• **EXERCISE GOAL**:
Could you copy exactly the lines below, beginning at the line with "g.position.set(x, y, z);" and stopping after the line with "centred on x", with no pictures?

★ ★ ★ ★ ★ ★ ★

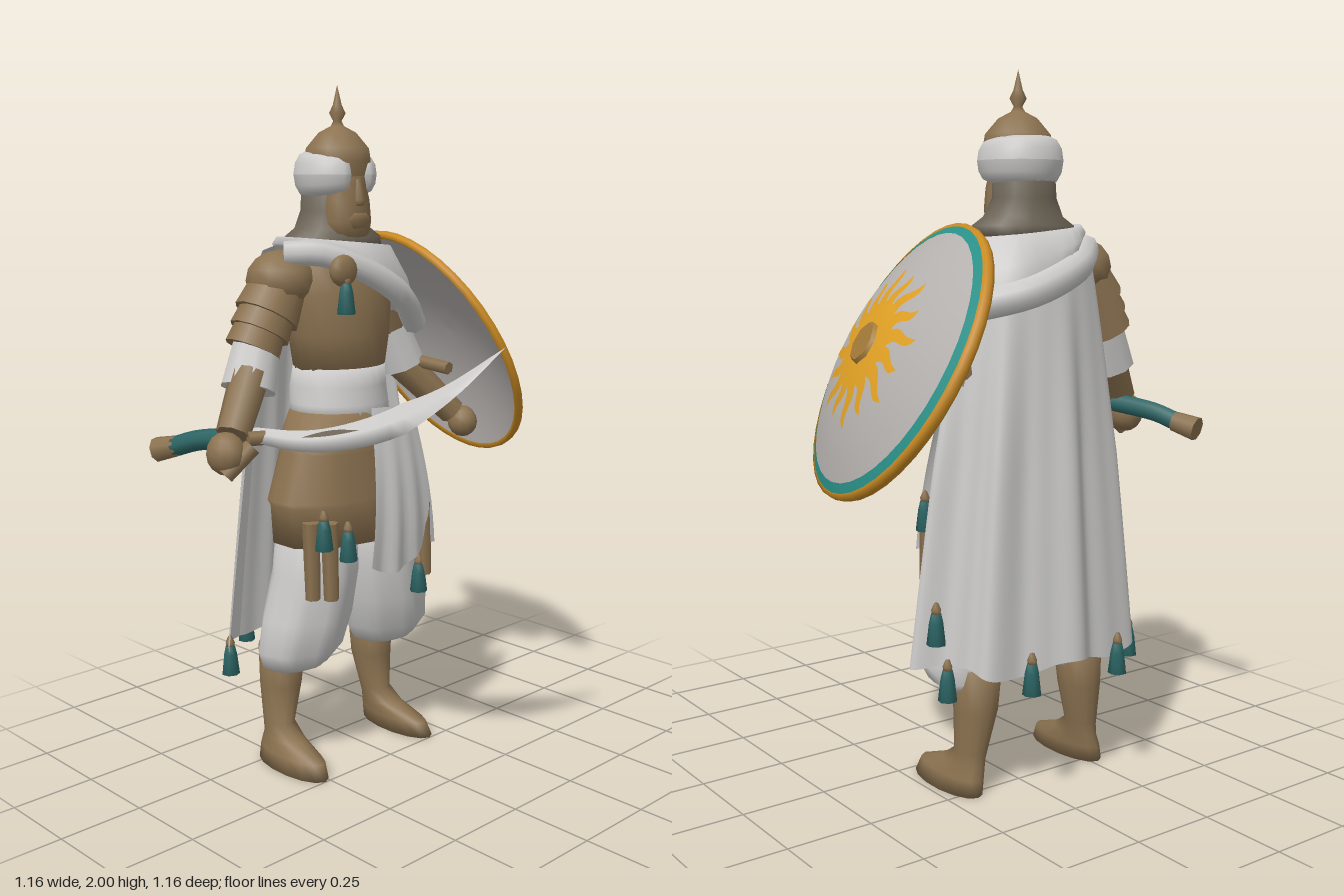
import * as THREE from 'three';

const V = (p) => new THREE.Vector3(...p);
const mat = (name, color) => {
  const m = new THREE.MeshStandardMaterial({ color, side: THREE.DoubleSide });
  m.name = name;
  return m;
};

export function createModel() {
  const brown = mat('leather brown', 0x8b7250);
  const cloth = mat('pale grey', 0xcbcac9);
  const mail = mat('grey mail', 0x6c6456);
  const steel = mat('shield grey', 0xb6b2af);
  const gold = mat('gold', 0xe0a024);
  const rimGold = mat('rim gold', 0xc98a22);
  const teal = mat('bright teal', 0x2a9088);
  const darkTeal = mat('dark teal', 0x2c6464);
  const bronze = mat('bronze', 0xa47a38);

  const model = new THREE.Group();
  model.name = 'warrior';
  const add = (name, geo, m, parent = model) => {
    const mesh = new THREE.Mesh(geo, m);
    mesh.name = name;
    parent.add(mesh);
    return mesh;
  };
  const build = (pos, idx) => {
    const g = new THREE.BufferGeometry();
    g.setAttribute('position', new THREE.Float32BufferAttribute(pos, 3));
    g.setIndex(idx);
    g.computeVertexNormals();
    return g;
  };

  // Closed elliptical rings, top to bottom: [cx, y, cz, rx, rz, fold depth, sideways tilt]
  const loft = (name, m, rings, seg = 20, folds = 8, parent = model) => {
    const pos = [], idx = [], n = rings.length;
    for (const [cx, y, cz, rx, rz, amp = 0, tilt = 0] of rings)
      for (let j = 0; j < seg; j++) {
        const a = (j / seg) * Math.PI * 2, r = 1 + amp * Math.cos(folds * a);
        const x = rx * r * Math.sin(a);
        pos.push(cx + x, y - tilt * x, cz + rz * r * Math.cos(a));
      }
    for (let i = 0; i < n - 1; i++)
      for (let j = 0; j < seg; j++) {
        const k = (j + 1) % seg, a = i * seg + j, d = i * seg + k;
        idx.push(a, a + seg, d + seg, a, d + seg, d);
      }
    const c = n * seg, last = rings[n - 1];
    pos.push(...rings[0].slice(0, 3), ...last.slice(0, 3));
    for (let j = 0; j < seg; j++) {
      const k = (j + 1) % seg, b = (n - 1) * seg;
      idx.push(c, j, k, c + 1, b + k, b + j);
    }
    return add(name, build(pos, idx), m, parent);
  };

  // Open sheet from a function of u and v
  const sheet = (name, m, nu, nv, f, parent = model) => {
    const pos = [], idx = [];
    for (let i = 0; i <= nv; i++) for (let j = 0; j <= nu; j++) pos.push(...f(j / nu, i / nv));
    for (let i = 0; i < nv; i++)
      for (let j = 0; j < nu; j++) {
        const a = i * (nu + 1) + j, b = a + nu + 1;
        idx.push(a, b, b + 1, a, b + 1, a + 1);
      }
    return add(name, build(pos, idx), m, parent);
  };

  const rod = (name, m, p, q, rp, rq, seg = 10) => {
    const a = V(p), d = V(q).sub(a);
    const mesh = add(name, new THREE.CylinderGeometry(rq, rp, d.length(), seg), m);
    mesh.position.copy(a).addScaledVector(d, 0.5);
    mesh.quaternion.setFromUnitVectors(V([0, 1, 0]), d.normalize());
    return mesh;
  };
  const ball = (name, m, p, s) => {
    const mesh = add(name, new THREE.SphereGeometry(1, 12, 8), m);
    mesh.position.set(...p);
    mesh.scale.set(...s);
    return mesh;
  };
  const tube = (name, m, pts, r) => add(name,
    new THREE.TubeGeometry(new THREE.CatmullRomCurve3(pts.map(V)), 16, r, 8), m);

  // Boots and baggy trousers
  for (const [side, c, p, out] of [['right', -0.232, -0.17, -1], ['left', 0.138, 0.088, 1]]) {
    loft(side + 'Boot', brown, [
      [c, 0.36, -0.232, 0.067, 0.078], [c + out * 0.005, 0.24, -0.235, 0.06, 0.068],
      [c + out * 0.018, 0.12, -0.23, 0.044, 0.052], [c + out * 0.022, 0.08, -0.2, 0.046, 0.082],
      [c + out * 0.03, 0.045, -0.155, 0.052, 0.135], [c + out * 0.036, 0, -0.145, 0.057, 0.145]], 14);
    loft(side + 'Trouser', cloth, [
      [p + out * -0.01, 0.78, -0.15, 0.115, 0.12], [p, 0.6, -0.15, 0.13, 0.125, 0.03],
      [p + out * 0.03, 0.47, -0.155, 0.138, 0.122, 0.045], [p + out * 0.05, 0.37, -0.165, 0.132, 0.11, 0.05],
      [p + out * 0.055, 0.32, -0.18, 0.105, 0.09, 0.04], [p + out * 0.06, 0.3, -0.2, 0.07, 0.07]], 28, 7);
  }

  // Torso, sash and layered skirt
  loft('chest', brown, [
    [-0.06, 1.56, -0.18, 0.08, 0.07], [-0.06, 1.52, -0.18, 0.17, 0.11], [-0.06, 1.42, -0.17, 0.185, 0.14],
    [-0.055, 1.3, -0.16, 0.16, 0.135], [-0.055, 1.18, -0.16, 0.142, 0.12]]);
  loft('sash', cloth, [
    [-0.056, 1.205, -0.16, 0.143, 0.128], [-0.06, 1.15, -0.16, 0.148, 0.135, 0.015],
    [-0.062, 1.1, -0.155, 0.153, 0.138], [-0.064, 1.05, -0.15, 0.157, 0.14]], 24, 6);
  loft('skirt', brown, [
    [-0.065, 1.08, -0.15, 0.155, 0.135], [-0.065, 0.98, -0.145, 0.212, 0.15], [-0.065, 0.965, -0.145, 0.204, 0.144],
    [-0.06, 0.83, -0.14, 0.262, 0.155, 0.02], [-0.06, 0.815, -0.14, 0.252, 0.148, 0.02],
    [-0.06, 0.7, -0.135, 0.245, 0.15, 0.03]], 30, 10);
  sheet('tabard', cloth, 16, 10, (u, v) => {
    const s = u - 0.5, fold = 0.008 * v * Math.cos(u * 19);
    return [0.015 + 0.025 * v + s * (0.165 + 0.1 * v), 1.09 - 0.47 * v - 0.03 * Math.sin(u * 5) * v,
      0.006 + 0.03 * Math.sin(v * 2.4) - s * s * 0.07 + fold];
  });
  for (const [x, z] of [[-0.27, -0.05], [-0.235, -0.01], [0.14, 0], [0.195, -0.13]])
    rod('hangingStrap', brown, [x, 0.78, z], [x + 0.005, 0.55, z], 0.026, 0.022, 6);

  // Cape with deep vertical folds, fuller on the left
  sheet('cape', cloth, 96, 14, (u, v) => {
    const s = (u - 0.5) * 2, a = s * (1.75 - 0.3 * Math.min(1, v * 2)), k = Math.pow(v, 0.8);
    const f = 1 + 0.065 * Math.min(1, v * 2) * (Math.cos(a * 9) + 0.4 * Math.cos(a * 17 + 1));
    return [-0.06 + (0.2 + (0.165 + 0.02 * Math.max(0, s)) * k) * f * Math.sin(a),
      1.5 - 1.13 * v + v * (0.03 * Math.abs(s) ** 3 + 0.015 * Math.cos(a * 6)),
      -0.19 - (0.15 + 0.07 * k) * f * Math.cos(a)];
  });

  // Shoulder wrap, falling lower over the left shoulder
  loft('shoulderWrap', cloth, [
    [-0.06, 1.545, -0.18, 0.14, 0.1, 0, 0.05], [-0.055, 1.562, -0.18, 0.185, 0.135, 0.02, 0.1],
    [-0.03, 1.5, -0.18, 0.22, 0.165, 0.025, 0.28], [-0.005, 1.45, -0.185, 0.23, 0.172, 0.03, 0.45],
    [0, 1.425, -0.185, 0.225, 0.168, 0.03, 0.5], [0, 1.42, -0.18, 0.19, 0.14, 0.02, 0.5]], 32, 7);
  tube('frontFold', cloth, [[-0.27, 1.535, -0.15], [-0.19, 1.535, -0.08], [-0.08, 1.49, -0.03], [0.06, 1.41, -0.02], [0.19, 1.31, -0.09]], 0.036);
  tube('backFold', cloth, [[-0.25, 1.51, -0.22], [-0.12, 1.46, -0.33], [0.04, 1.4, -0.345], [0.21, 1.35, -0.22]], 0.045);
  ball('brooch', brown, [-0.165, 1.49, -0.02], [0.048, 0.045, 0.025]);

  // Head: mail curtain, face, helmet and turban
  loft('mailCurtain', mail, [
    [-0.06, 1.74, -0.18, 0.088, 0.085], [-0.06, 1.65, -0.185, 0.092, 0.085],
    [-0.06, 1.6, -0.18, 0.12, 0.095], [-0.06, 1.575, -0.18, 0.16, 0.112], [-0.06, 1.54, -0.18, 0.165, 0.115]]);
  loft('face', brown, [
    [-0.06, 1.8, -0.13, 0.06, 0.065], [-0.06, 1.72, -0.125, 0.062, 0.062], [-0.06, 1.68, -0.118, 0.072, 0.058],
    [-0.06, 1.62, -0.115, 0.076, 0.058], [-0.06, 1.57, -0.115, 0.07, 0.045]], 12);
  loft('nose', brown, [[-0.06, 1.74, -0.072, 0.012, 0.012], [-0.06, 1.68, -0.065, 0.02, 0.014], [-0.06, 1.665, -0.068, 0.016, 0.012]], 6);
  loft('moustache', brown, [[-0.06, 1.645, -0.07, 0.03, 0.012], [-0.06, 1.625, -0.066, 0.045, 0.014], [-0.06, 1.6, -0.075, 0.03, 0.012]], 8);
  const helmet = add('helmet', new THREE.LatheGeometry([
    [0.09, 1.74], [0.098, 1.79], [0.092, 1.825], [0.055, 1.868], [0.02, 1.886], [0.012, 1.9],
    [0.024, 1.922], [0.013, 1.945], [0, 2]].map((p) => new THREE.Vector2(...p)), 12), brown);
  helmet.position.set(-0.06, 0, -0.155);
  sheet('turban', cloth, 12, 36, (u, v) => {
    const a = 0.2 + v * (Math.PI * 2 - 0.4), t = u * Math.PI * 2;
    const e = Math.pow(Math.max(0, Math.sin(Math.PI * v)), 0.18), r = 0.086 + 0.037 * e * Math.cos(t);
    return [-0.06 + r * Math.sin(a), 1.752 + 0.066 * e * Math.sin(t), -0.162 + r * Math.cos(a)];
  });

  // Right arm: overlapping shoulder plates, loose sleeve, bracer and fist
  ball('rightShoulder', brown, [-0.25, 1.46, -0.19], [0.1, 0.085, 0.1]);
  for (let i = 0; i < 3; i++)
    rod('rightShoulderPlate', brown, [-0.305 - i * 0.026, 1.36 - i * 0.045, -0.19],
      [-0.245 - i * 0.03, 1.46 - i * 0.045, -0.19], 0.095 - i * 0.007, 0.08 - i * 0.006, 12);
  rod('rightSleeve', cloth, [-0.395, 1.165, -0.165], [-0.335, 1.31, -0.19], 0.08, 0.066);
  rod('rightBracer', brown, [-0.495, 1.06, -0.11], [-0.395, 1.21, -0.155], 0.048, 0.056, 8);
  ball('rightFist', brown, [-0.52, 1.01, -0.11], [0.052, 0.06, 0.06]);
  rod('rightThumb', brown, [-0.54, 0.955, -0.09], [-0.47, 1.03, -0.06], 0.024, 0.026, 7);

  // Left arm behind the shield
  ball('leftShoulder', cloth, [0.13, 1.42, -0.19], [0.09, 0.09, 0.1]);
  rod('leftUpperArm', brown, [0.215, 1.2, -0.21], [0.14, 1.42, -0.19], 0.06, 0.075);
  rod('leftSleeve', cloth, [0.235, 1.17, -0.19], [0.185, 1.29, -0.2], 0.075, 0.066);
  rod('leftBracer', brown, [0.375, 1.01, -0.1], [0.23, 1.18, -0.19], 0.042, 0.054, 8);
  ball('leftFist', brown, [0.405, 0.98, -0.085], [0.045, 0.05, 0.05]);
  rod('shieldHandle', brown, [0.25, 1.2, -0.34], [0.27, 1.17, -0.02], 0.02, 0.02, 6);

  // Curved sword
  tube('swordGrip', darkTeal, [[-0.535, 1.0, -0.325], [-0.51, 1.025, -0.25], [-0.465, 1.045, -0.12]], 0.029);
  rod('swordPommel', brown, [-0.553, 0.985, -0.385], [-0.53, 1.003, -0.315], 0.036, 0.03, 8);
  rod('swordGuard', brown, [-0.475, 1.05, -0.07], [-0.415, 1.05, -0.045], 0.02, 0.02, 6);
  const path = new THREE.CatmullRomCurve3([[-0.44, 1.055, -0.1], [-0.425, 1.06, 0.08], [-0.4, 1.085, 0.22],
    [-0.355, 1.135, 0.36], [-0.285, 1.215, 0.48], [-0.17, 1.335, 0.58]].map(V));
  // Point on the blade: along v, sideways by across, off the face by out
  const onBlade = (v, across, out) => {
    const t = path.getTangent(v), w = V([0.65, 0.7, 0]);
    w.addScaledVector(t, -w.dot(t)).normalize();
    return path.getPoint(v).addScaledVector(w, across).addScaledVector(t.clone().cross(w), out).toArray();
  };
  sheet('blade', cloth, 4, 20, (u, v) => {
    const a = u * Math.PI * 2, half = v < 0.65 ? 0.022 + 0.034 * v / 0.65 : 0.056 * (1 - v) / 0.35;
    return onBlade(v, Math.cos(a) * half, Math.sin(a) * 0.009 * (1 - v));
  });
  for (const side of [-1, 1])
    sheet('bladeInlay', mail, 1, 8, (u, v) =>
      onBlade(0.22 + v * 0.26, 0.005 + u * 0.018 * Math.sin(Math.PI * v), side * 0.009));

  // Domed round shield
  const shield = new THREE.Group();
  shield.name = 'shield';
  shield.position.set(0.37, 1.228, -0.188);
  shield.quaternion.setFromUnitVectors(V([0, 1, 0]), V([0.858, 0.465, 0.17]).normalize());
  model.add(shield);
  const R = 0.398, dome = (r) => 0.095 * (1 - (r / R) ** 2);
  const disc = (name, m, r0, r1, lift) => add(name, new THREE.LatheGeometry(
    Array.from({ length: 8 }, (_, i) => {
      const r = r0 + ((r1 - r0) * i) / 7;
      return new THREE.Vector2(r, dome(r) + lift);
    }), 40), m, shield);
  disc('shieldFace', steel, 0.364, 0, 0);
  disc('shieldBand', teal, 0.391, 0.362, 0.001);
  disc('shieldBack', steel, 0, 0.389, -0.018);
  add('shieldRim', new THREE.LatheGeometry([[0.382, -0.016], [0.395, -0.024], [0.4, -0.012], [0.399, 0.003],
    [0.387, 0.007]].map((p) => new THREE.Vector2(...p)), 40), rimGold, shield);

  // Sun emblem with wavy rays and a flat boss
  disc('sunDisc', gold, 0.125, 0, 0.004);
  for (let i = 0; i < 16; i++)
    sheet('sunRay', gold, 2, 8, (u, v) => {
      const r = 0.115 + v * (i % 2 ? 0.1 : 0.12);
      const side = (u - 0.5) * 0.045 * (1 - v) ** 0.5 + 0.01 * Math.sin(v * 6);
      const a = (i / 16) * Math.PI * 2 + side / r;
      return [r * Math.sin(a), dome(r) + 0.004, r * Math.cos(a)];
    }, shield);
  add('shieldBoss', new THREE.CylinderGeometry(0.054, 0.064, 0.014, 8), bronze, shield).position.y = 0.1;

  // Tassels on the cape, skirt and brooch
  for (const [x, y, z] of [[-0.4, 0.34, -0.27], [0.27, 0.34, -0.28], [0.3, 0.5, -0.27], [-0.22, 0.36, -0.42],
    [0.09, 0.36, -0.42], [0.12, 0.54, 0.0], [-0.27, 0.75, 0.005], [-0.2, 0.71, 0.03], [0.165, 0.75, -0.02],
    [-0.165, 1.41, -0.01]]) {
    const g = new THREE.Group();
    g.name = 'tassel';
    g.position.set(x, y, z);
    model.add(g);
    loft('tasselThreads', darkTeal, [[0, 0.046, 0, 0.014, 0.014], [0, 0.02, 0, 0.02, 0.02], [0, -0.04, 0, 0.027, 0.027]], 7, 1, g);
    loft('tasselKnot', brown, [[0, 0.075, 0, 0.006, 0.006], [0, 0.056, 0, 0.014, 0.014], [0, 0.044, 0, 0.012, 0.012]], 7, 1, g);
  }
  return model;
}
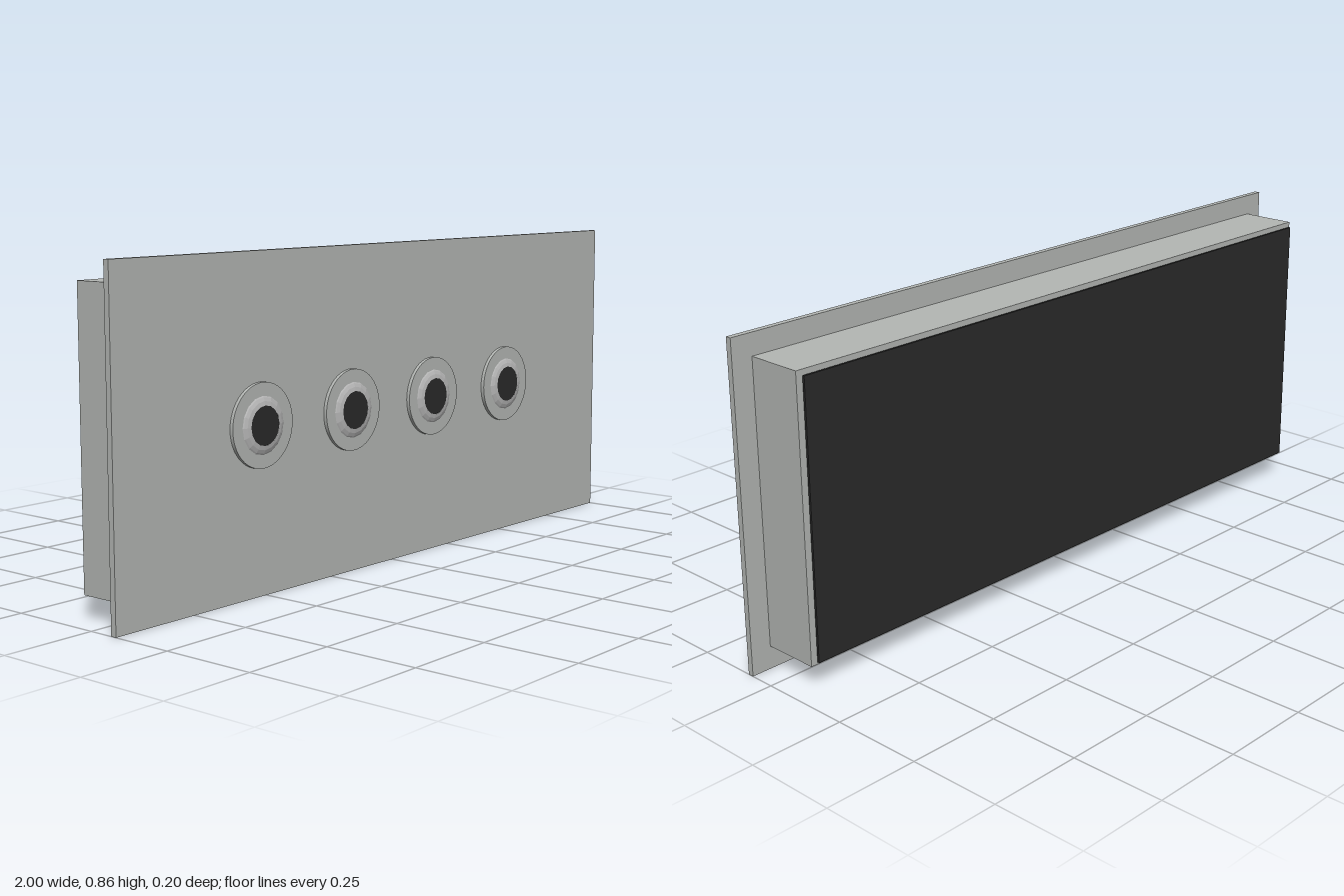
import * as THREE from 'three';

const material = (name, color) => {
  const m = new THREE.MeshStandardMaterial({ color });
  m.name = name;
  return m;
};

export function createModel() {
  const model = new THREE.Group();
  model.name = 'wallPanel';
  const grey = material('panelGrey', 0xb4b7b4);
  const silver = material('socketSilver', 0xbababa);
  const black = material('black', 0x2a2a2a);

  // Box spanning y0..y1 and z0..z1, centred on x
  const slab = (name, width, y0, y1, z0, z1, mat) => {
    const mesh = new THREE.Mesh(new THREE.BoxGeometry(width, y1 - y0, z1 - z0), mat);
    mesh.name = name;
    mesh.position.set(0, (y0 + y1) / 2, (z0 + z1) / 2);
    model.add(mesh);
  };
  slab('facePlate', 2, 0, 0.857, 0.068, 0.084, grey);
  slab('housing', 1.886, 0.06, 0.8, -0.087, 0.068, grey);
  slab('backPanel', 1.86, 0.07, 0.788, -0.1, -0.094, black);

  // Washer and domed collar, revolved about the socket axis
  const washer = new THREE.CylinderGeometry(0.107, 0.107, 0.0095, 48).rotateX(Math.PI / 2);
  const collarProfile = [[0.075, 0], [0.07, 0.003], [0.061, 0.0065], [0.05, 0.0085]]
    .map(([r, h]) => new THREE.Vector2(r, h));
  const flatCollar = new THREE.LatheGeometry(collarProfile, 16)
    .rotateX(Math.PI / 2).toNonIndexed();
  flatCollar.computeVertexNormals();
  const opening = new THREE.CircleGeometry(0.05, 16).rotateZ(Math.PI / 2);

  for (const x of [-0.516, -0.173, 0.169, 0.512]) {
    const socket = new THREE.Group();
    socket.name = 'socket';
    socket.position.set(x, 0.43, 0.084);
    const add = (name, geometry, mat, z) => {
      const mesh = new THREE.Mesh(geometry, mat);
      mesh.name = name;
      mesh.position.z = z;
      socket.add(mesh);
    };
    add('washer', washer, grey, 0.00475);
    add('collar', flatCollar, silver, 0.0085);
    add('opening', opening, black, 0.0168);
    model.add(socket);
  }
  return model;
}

★ ★ ★ ★ ★ ★ ★

• **WORKED SOLUTION**:
    g.position.set(x, y, z);
    model.add(g);
    loft('tasselThreads', darkTeal, [[0, 0.046, 0, 0.014, 0.014], [0, 0.02, 0, 0.02, 0.02], [0, -0.04, 0, 0.027, 0.027]], 7, 1, g);
    loft('tasselKnot', brown, [[0, 0.075, 0, 0.006, 0.006], [0, 0.056, 0, 0.014, 0.014], [0, 0.044, 0, 0.012, 0.012]], 7, 1, g);
  }
  return model;
}
import * as THREE from 'three';

const material = (name, color) => {
  const m = new THREE.MeshStandardMaterial({ color });
  m.name = name;
  return m;
};

export function createModel() {
  const model = new THREE.Group();
  model.name = 'wallPanel';
  const grey = material('panelGrey', 0xb4b7b4);
  const silver = material('socketSilver', 0xbababa);
  const black = material('black', 0x2a2a2a);

  // Box spanning y0..y1 and z0..z1, centred on x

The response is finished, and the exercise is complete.